:: MATERIAL SUPPLIED ::

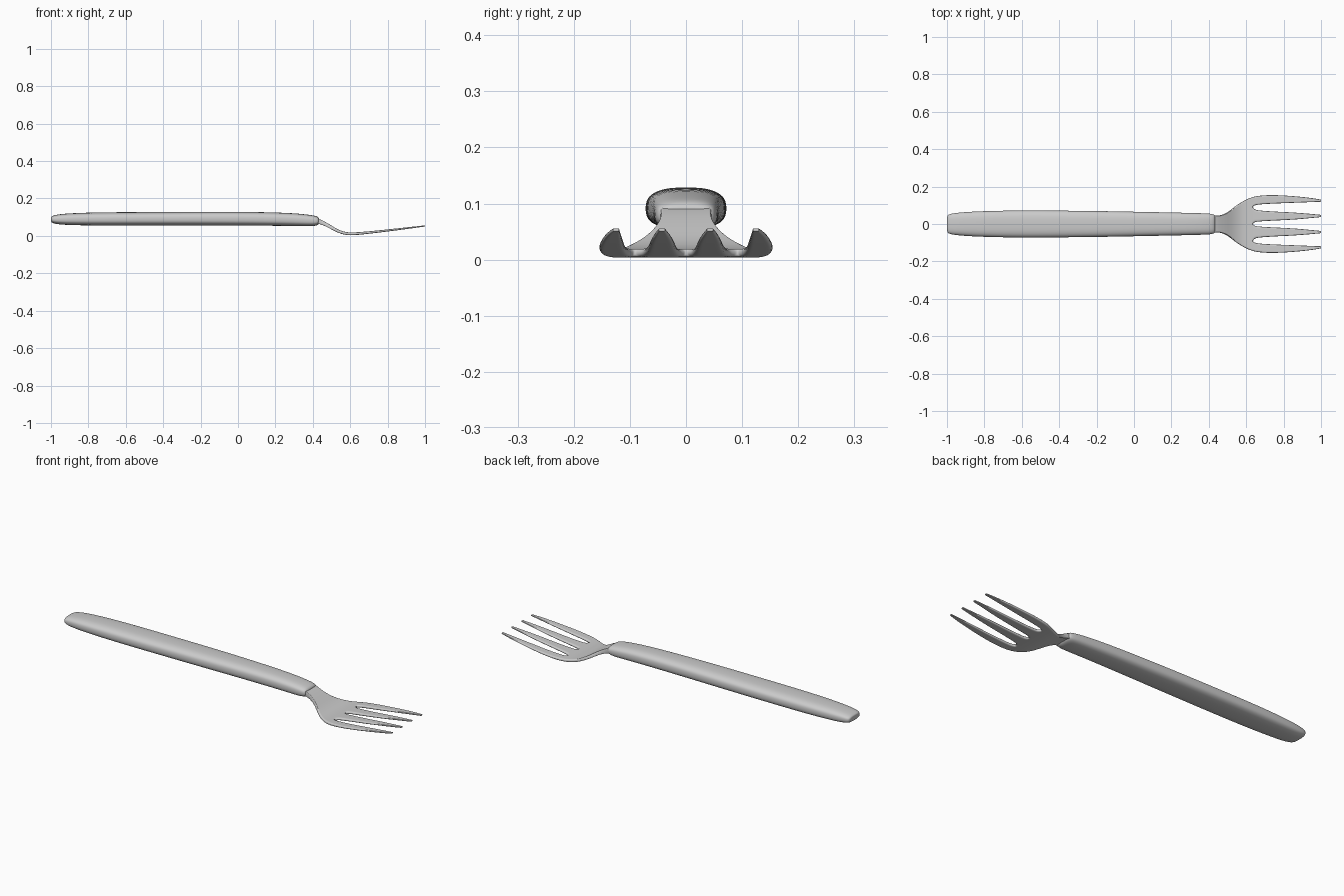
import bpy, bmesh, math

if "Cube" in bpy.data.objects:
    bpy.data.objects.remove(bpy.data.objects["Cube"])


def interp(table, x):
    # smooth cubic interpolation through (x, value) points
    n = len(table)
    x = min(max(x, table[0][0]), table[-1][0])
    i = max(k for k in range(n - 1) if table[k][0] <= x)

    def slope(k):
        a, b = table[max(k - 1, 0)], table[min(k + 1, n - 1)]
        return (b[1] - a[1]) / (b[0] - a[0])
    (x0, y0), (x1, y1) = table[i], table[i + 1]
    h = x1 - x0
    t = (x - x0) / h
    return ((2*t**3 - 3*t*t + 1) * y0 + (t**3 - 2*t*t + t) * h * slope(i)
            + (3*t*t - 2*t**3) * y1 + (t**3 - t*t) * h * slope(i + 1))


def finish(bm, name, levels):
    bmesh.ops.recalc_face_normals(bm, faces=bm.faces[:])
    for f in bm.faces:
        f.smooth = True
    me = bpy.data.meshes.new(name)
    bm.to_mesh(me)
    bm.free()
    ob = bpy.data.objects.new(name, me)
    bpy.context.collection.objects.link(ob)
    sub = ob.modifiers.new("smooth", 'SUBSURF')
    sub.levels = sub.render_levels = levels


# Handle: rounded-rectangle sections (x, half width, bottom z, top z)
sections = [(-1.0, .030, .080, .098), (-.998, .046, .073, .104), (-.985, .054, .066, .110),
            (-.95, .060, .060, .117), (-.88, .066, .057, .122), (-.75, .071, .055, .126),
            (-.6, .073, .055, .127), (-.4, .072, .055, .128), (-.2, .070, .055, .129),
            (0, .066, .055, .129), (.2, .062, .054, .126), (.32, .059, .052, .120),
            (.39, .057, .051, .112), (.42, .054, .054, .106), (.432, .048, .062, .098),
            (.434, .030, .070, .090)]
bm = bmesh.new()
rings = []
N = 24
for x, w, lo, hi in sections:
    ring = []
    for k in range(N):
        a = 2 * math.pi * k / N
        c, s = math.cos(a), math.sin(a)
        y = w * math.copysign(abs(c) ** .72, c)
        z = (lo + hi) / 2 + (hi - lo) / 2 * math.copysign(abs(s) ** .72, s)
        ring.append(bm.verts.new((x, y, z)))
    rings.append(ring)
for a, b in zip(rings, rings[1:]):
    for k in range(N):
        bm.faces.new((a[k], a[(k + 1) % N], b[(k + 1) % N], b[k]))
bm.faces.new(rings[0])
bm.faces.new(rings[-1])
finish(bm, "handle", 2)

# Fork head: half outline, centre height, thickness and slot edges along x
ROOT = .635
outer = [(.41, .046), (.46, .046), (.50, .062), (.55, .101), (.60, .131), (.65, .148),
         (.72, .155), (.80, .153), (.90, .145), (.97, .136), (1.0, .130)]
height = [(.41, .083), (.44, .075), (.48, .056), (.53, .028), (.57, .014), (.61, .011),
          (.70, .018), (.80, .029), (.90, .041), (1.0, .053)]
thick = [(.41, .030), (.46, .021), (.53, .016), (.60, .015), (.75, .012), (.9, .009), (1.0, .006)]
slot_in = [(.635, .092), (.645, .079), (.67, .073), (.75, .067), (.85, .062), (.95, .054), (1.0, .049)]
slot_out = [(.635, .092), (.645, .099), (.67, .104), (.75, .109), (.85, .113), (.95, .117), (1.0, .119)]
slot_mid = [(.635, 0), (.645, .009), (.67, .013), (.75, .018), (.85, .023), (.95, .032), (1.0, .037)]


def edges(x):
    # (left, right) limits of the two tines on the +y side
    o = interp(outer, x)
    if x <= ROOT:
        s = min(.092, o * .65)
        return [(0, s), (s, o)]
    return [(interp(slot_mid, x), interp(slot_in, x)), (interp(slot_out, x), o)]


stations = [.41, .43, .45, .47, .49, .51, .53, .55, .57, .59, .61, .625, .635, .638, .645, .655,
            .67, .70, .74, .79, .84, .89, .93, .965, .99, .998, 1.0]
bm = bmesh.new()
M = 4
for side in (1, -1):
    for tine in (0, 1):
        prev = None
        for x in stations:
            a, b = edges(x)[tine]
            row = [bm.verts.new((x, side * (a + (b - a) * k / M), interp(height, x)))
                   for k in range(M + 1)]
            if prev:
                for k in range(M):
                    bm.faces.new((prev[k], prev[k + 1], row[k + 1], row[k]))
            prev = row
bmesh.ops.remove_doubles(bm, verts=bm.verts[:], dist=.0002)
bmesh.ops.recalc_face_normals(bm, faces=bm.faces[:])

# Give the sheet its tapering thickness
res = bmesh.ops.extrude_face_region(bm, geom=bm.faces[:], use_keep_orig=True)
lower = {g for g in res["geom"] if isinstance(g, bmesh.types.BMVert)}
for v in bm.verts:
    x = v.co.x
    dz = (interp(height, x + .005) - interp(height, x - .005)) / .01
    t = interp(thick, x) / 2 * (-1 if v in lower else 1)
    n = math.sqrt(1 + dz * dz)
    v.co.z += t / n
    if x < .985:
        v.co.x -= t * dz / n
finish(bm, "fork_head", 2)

:::

Copy each line of the records precisely and drop any images they hold.

## COMPLETED EXERCISE
import bpy, bmesh, math

if "Cube" in bpy.data.objects:
    bpy.data.objects.remove(bpy.data.objects["Cube"])


def interp(table, x):
    # smooth cubic interpolation through (x, value) points
    n = len(table)
    x = min(max(x, table[0][0]), table[-1][0])
    i = max(k for k in range(n - 1) if table[k][0] <= x)

    def slope(k):
        a, b = table[max(k - 1, 0)], table[min(k + 1, n - 1)]
        return (b[1] - a[1]) / (b[0] - a[0])
    (x0, y0), (x1, y1) = table[i], table[i + 1]
    h = x1 - x0
    t = (x - x0) / h
    return ((2*t**3 - 3*t*t + 1) * y0 + (t**3 - 2*t*t + t) * h * slope(i)
            + (3*t*t - 2*t**3) * y1 + (t**3 - t*t) * h * slope(i + 1))


def finish(bm, name, levels):
    bmesh.ops.recalc_face_normals(bm, faces=bm.faces[:])
    for f in bm.faces:
        f.smooth = True
    me = bpy.data.meshes.new(name)
    bm.to_mesh(me)
    bm.free()
    ob = bpy.data.objects.new(name, me)
    bpy.context.collection.objects.link(ob)
    sub = ob.modifiers.new("smooth", 'SUBSURF')
    sub.levels = sub.render_levels = levels


# Handle: rounded-rectangle sections (x, half width, bottom z, top z)
sections = [(-1.0, .030, .080, .098), (-.998, .046, .073, .104), (-.985, .054, .066, .110),
            (-.95, .060, .060, .117), (-.88, .066, .057, .122), (-.75, .071, .055, .126),
            (-.6, .073, .055, .127), (-.4, .072, .055, .128), (-.2, .070, .055, .129),
            (0, .066, .055, .129), (.2, .062, .054, .126), (.32, .059, .052, .120),
            (.39, .057, .051, .112), (.42, .054, .054, .106), (.432, .048, .062, .098),
            (.434, .030, .070, .090)]
bm = bmesh.new()
rings = []
N = 24
for x, w, lo, hi in sections:
    ring = []
    for k in range(N):
        a = 2 * math.pi * k / N
        c, s = math.cos(a), math.sin(a)
        y = w * math.copysign(abs(c) ** .72, c)
        z = (lo + hi) / 2 + (hi - lo) / 2 * math.copysign(abs(s) ** .72, s)
        ring.append(bm.verts.new((x, y, z)))
    rings.append(ring)
for a, b in zip(rings, rings[1:]):
    for k in range(N):
        bm.faces.new((a[k], a[(k + 1) % N], b[(k + 1) % N], b[k]))
bm.faces.new(rings[0])
bm.faces.new(rings[-1])
finish(bm, "handle", 2)

# Fork head: half outline, centre height, thickness and slot edges along x
ROOT = .635
outer = [(.41, .046), (.46, .046), (.50, .062), (.55, .101), (.60, .131), (.65, .148),
         (.72, .155), (.80, .153), (.90, .145), (.97, .136), (1.0, .130)]
height = [(.41, .083), (.44, .075), (.48, .056), (.53, .028), (.57, .014), (.61, .011),
          (.70, .018), (.80, .029), (.90, .041), (1.0, .053)]
thick = [(.41, .030), (.46, .021), (.53, .016), (.60, .015), (.75, .012), (.9, .009), (1.0, .006)]
slot_in = [(.635, .092), (.645, .079), (.67, .073), (.75, .067), (.85, .062), (.95, .054), (1.0, .049)]
slot_out = [(.635, .092), (.645, .099), (.67, .104), (.75, .109), (.85, .113), (.95, .117), (1.0, .119)]
slot_mid = [(.635, 0), (.645, .009), (.67, .013), (.75, .018), (.85, .023), (.95, .032), (1.0, .037)]


def edges(x):
    # (left, right) limits of the two tines on the +y side
    o = interp(outer, x)
    if x <= ROOT:
        s = min(.092, o * .65)
        return [(0, s), (s, o)]
    return [(interp(slot_mid, x), interp(slot_in, x)), (interp(slot_out, x), o)]


stations = [.41, .43, .45, .47, .49, .51, .53, .55, .57, .59, .61, .625, .635, .638, .645, .655,
            .67, .70, .74, .79, .84, .89, .93, .965, .99, .998, 1.0]
bm = bmesh.new()
M = 4
for side in (1, -1):
    for tine in (0, 1):
        prev = None
        for x in stations:
            a, b = edges(x)[tine]
            row = [bm.verts.new((x, side * (a + (b - a) * k / M), interp(height, x)))
                   for k in range(M + 1)]
            if prev:
                for k in range(M):
                    bm.faces.new((prev[k], prev[k + 1], row[k + 1], row[k]))
            prev = row
bmesh.ops.remove_doubles(bm, verts=bm.verts[:], dist=.0002)
bmesh.ops.recalc_face_normals(bm, faces=bm.faces[:])

# Give the sheet its tapering thickness
res = bmesh.ops.extrude_face_region(bm, geom=bm.faces[:], use_keep_orig=True)
lower = {g for g in res["geom"] if isinstance(g, bmesh.types.BMVert)}
for v in bm.verts:
    x = v.co.x
    dz = (interp(height, x + .005) - interp(height, x - .005)) / .01
    t = interp(thick, x) / 2 * (-1 if v in lower else 1)
    n = math.sqrt(1 + dz * dz)
    v.co.z += t / n
    if x < .985:
        v.co.x -= t * dz / n
finish(bm, "fork_head", 2)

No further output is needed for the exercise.